Fall; or, Dodge in Hell
Over my recent vacation, I read Neal Stephenson's latest book Fall; or, Dodge in
Hell, which is a rough sequel to 2011's
REAMDE. I thought I'd write up some brief thoughts I had on it and
maybe some questions for a hypothetical future reader. Like all of Stephenson's work from the last couple of decades,
this book is a meandering combination of science fiction, philosophy, political commentary, and
mythical fantasy. The Kindle edition I read is 880 pages long, and went pretty quickly over four three-hour flights.
In general, I'd give it ★★★☆☆. It's got lots of interesting ideas, but it's shot through with too much ridiculous
libertarian ideology, and it tries to tell too way too many stories in parallel. If you liked Cryptonomicon, you'll
probably like this book, but I would be surprised if anyone likes it enough to plod through it twice.
WARNING: This post will contain significant spoliers for both
Fall and REAMDE; don't keep reading untless you've either read both or are highly confident you aren't going to read
Small update: this website now supports "Dark Mode" on macOS 10.14+ iOS 13+, and the forthcoming Android Q, all using the
prefers-color-scheme CSS media
selector. Let me know if you see anything that looks janky!
Ode to a Pager
I've been on-call for most of the last 11 years. I was on-call for the CS Department at Mudd. I was on-call at
Yelp, in a rotation that at times contained as few as three people. I was on-call at Uber in rotations ranging from one
to twenty people. And I've been on-call at EasyPost — initially in a rotation with one other person, and
currently with two other people. I have responded to tens of thousands of pages. I have been woken up in the middle of
the night hundreds of times. For the last seven or …
Ditching Gmail After 15 Years
Everyone who even casually follows the tech industry knows, intellectually, that Google builds an enormous dystopian profile of everything you do in order to sell ads.
But I think there's a difference between knowing that Google Analytics is a shameless back door to do cross-site tracking and actually coming face-to-face with your own profile. Yesterday, CNBC featured a
story about a new
Google UI which shows you a list of every purchase that you've made in the last few years:
https://myaccount.google.com/purchases. For me, wide variety of commercial activity — every
purchase I've ever made at a …
GPG Key Transition
My current PGP/GnuPG key is expiring, so I've rolled a new one. The ID of the new key
0x3C7775DD37811E62 (full fingerprint:
1ED5 E5A3 01C3 D109 9040 2289 3C77 75DD 3781 1E62)
and it should be in your favorite keyservers,

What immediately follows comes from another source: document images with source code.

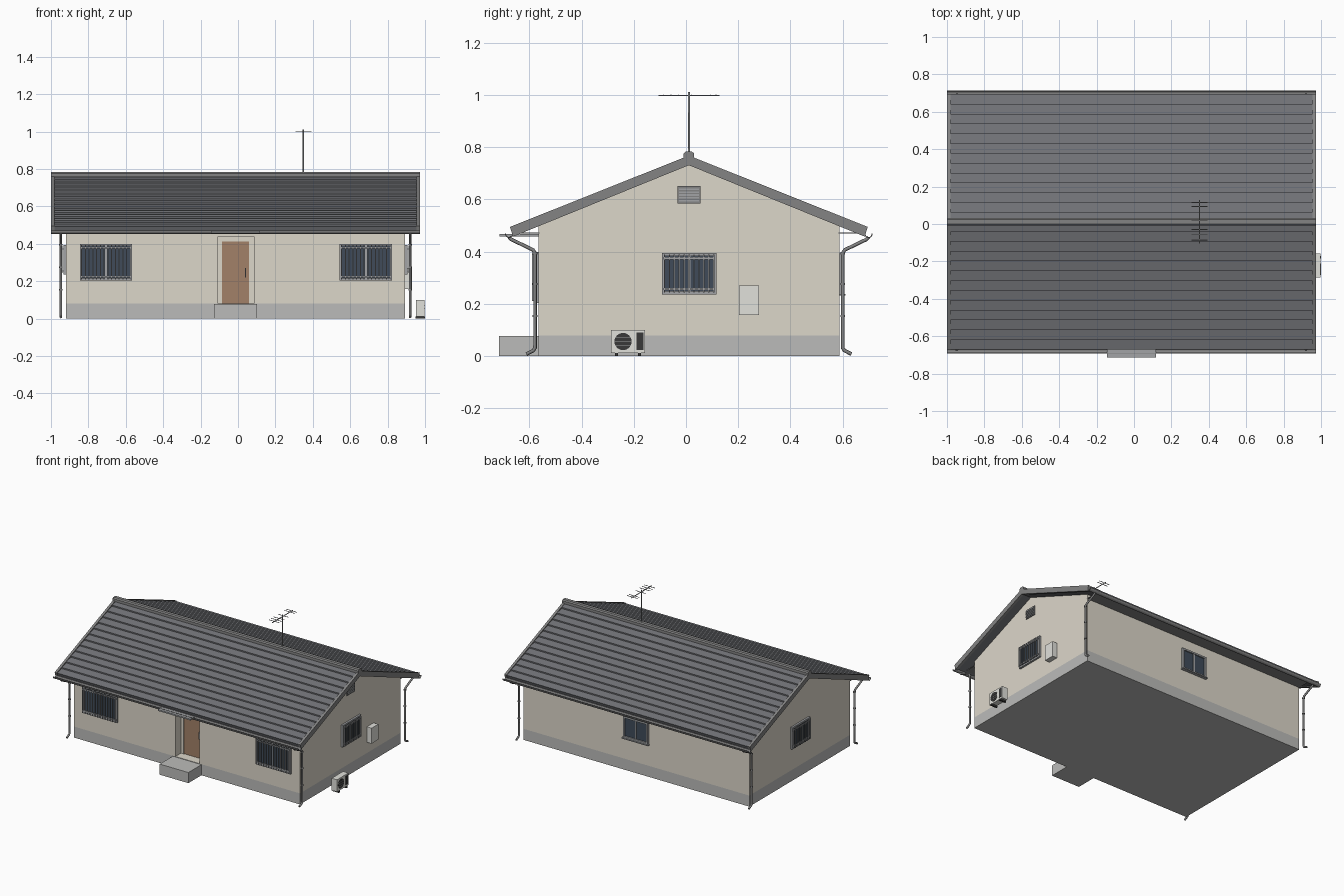
import bpy, bmesh, math
from mathutils import Matrix, Vector

if "Cube" in bpy.data.objects:
    bpy.data.objects.remove(bpy.data.objects["Cube"])

C = 0.011                      # y of the ridge line
X0, X1 = -0.92, 0.893          # wall ends
Y0, Y1 = -0.565, 0.588         # wall front and back
R0, R1 = -1.0, 0.972           # roof ends
SLOPE = 0.4


def material(name, rgb):
    m = bpy.data.materials.new(name)
    m.diffuse_color = (*rgb, 1)
    m.use_nodes = True
    m.node_tree.nodes["Principled BSDF"].inputs["Base Color"].default_value = m.diffuse_color
    return m


WALL = material("wall_beige", (0.72, 0.68, 0.59))
STONE = material("concrete", (0.5, 0.5, 0.49))
ROOF = material("roof_slate", (0.17, 0.175, 0.19))
TRIM = material("trim_grey", (0.23, 0.23, 0.23))
METAL = material("metal", (0.36, 0.37, 0.38))
GLASS = material("glass", (0.05, 0.07, 0.1))
WOOD = material("door_brown", (0.36, 0.22, 0.14))
WHITE = material("casing", (0.75, 0.75, 0.71))
DARK = material("dark", (0.04, 0.04, 0.04))


def finish(name, bm, mat):
    bmesh.ops.recalc_face_normals(bm, faces=bm.faces)
    me = bpy.data.meshes.new(name)
    bm.to_mesh(me)
    bm.free()
    ob = bpy.data.objects.new(name, me)
    bpy.context.collection.objects.link(ob)
    me.materials.append(mat)
    return ob


def boxes(name, items, mat, matrix=Matrix()):
    """Each item: x0, x1, y0, y1, z0, z1."""
    bm = bmesh.new()
    for a, b, c, d, e, f in items:
        m = Matrix.Translation(((a + b) / 2, (c + d) / 2, (e + f) / 2))
        bmesh.ops.create_cube(bm, size=1, matrix=m @ Matrix.Diagonal((b - a, d - c, f - e, 1)))
    ob = finish(name, bm, mat)
    ob.data.transform(matrix)
    return ob


def extrude_x(name, profile, x0, x1, mat):
    bm = bmesh.new()
    face = bm.faces.new([bm.verts.new((x0, y, z)) for y, z in profile])
    ext = bmesh.ops.extrude_face_region(bm, geom=[face])
    new = [v for v in ext["geom"] if isinstance(v, bmesh.types.BMVert)]
    bmesh.ops.translate(bm, verts=new, vec=(x1 - x0, 0, 0))
    bm.normal_update()
    return finish(name, bm, mat)


def tube(name, paths, radius, mat, res=2):
    cu = bpy.data.curves.new(name, "CURVE")
    cu.dimensions = "3D"
    cu.bevel_depth, cu.bevel_resolution, cu.use_fill_caps = radius, res, True
    for pts in paths:
        sp = cu.splines.new("POLY")
        sp.points.add(len(pts) - 1)
        for p, co in zip(sp.points, pts):
            p.co = (*co, 1)
    ob = bpy.data.objects.new(name, cu)
    bpy.context.collection.objects.link(ob)
    cu.materials.append(mat)


# Foundation, entrance step and canopy
boxes("foundation", [(X0, X1, Y0, Y1, 0, 0.08)], STONE)
boxes("entrance_step", [(-0.128, 0.102, -0.715, Y0, 0, 0.077)], STONE)
boxes("entrance_canopy", [(-0.144, 0.118, -0.713, Y0, 0.458, 0.468)], METAL)


# Gabled walls with a recessed entrance
def under(t):
    return 0.738 - SLOPE * t


walls = extrude_x("walls", [(Y0, 0.08), (Y1, 0.08), (Y1, under(Y1 - C)), (C, under(0)),
                            (Y0, under(C - Y0))], X0, X1, WALL)
cutter = boxes("entrance_cutter", [(-0.107, 0.086, Y0 - 0.1, Y0 + 0.08, 0.0801, 0.44)], WALL)
cutter.hide_render = True
cutter.hide_viewport = True
mod = walls.modifiers.new("entrance", "BOOLEAN")
mod.operation, mod.object, mod.solver = "DIFFERENCE", cutter, "EXACT"

# Door with handle
yd = Y0 + 0.08
boxes("door", [(-0.086, 0.059, yd - 0.012, yd, 0.08, 0.412)], WOOD)
boxes("door_frame", [(-0.107, -0.086, yd - 0.016, yd, 0.08, 0.44), (0.059, 0.086, yd - 0.016, yd, 0.08, 0.44),
                     (-0.086, 0.059, yd - 0.016, yd, 0.412, 0.44)], WALL)
boxes("door_handle", [(0.038, 0.044, yd - 0.022, yd - 0.012, 0.22, 0.27)], METAL)

# Roof with stepped slate courses on both slopes
L, N = 0.683, 13
half = []
for i in range(N):
    a, b = L * i / N, L * (i + 1) / N
    half += [(a, 0.757 - SLOPE * a), (b, 0.766 - SLOPE * b)]
half.append((L - 0.012, 0.733 - SLOPE * (L - 0.012)))
profile = [(C + t, z) for t, z in half] + [(C, 0.733)] + [(C - t, z) for t, z in reversed(half[1:])]
extrude_x("roof_slates", profile, R0 + 0.002, R1 - 0.002, ROOF)

# Barge boards on the gable ends
barge = [(0, 0.768), (L + 0.002, 0.768 - SLOPE * L), (L - 0.01, 0.731 - SLOPE * L), (0, 0.731)]
barge = [(C + t, z) for t, z in barge] + [(C - t, z) for t, z in barge[2:0:-1]]
for name, a in (("barge_board_left", R0), ("barge_board_right", R1 - 0.018)):
    extrude_x(name, barge, a, a + 0.018, TRIM)
extrude_x("ridge_cap", [(C - 0.02, 0.757), (C - 0.02, 0.776), (C - 0.012, 0.783), (C + 0.012, 0.783),
                        (C + 0.02, 0.776), (C + 0.02, 0.757)], R0, R1, TRIM)

# Gutters, soffits and downpipes, mirrored about the ridge
for side, s in (("front", -1), ("back", 1)):
    arc = [math.pi + math.pi * k / 8 for k in range(9)]
    ring = [(0.016 * math.cos(a), 0.018 * math.sin(a)) for a in arc]
    ring += [(0.012 * math.cos(a), 0.014 * math.sin(a)) for a in reversed(arc)]
    extrude_x(side + "_gutter", [(C + s * (0.688 + u), 0.47 + v) for u, v in ring], R0, R1, TRIM)
    y0, y1 = sorted((C + s * 0.57, C + s * 0.665))
    boxes(side + "_soffit", [(X0, X1, y0, y1, 0.469, 0.473)], TRIM)
    pipes, collars = [], []
    for x in (-0.947, 0.92):
        def p(t, z):
            return (x, C + s * t, z)
        pipes.append([p(0.688, 0.456), p(0.68, 0.447), p(0.597, 0.407), p(0.589, 0.395), p(0.589, 0.032),
                      p(0.595, 0.022), p(0.622, 0.008)])
        collars += [[p(0.589, z), p(0.589, z + 0.008)] for z in (0.15, 0.272, 0.39)]
    tube(side + "_downpipes", pipes, 0.007, TRIM)
    tube(side + "_pipe_collars", collars, 0.0095, TRIM)


# Sliding windows, built facing -y and turned onto each wall
def window(name, loc, angle, w, h, bars):
    m = Matrix.Translation(Vector(loc)) @ Matrix.Rotation(math.radians(angle), 4, "Z")
    a, b, f = w / 2, h / 2, 0.012
    boxes(name + "_frame", [(-a, a, -0.014, 0, b - f, b), (-a, a, -0.014, 0, -b, -b + f),
                            (-a, -a + f, -0.014, 0, -b, b), (a - f, a, -0.014, 0, -b, b),
                            (-0.005, 0.005, -0.01, 0, -b, b)], METAL, m)
    boxes(name + "_glass", [(-a + f, a - f, -0.005, 0, -b + f, b - f)], GLASS, m)
    if bars:
        xs = [-a + 0.01 + (w - 0.02) * k / (bars - 1) for k in range(bars)]
        items = [(x - 0.0025, x + 0.0025, -0.024, -0.019, -b + 0.006, b - 0.006) for x in xs]
        items += [(-a + 0.005, a - 0.005, -0.02, -0.013, z - 0.004, z + 0.004) for z in (-b + 0.02, b - 0.02)]
        boxes(name + "_bars", items, METAL, m)
    else:
        boxes(name + "_sill", [(-a - 0.006, a + 0.006, -0.022, 0, -b - 0.006, -b)], METAL, m)


window("front_left_window", (-0.706, Y0, 0.302), 0, 0.28, 0.195, 14)
window("front_right_window", (0.684, Y0, 0.302), 0, 0.28, 0.195, 14)
window("right_window", (X1, 0.012, 0.316), 90, 0.208, 0.158, 11)
window("left_window", (X0, 0.012, 0.316), -90, 0.208, 0.158, 11)
window("back_window", (-0.014, Y1, 0.316), 180, 0.2, 0.155, 0)

# Gable vent with louvres
boxes("gable_vent", [(X1, X1 + 0.006, -0.032, 0.055, 0.585, 0.652)], TRIM)
boxes("vent_louvres", [(X1 + 0.006, X1 + 0.011, -0.027, 0.05, 0.592 + 0.011 * k, 0.598 + 0.011 * k)
                       for k in range(5)], METAL)

# Meter box
boxes("meter_box", [(X1, 0.931, 0.202, 0.279, 0.158, 0.27)], WHITE)

# Outdoor cooling unit with fan and feet
boxes("cooling_unit", [(0.953, 0.996, -0.287, -0.157, 0.012, 0.1)], WHITE)
boxes("cooling_unit_feet", [(0.95, 1.0, y, y + 0.012, 0, 0.012) for y in (-0.272, -0.184)], DARK)
boxes("cooling_unit_panel", [(0.99, 0.998, -0.19, -0.163, 0.024, 0.09)], DARK)
bm = bmesh.new()
bmesh.ops.create_cone(bm, cap_ends=True, segments=24, radius1=0.033, radius2=0.033, depth=0.008,
                      matrix=Matrix.Translation((0.994, -0.241, 0.056)) @ Matrix.Rotation(math.pi / 2, 4, "Y"))
finish("cooling_unit_fan", bm, DARK)
boxes("fan_grille", [(0.997, 1.0, -0.271, -0.211, z, z + 0.002) for z in (0.04, 0.055, 0.07)], METAL)

# Roof antenna
AX = 0.35
tube("antenna_mast", [[(AX, C, 0.76), (AX, C, 1.012)]], 0.004, METAL, 1)
tube("antenna_boom", [[(AX, -0.105, 0.998), (AX, 0.128, 0.998)]], 0.003, METAL, 1)
tube("antenna_elements", [[(AX - 0.042, y, 1.0), (AX + 0.042, y, 1.0)]
                          for y in (0.115, 0.093, 0.02, -0.03, -0.058, -0.085)], 0.002, METAL, 1)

cross-signed by my old key. You can also find it at https://files.roguelazer.com/roguelazer.gpg.
It has also been attached to my keybase.io account and my Github
profile. My previous key (
) has not been revoked
and has not been compromised, but you should still stop using it if possible. The new key is a 4096-bit RSA
key with SHA-2 digest signatures — I'm not quite bold enough to switch to ECC for a long-lived key yet.
My signed transition document is below, and can also be found at
you prefer to download it directly.
Additionally, I have generated a separately-signed key with ID
0x233E5EAF0EC3ABA9 (full fingerprint:
14E8 9660 188D BC9B 2C17 67AA 233E 5EAF 0EC3 ABA9). This key should not be used for communication,
but will only be used to sign VCS commits/tags/&c (in Git and perhaps in
Pijul). It's going to be on my [managed] work computer, so treat it with a grain
I went up yesterday with my wife's family to hike around on some Sonoma Land Trust
property up in the North Bay and brought my
camera. It's amazing to
see the hills green and growing after so many years of drought! You can see a
smattering of photos in this flickr
here are some of my favorites:
If you're in Northern California and are physically-able, you should try to get out and enjoy this; it's gorgeous!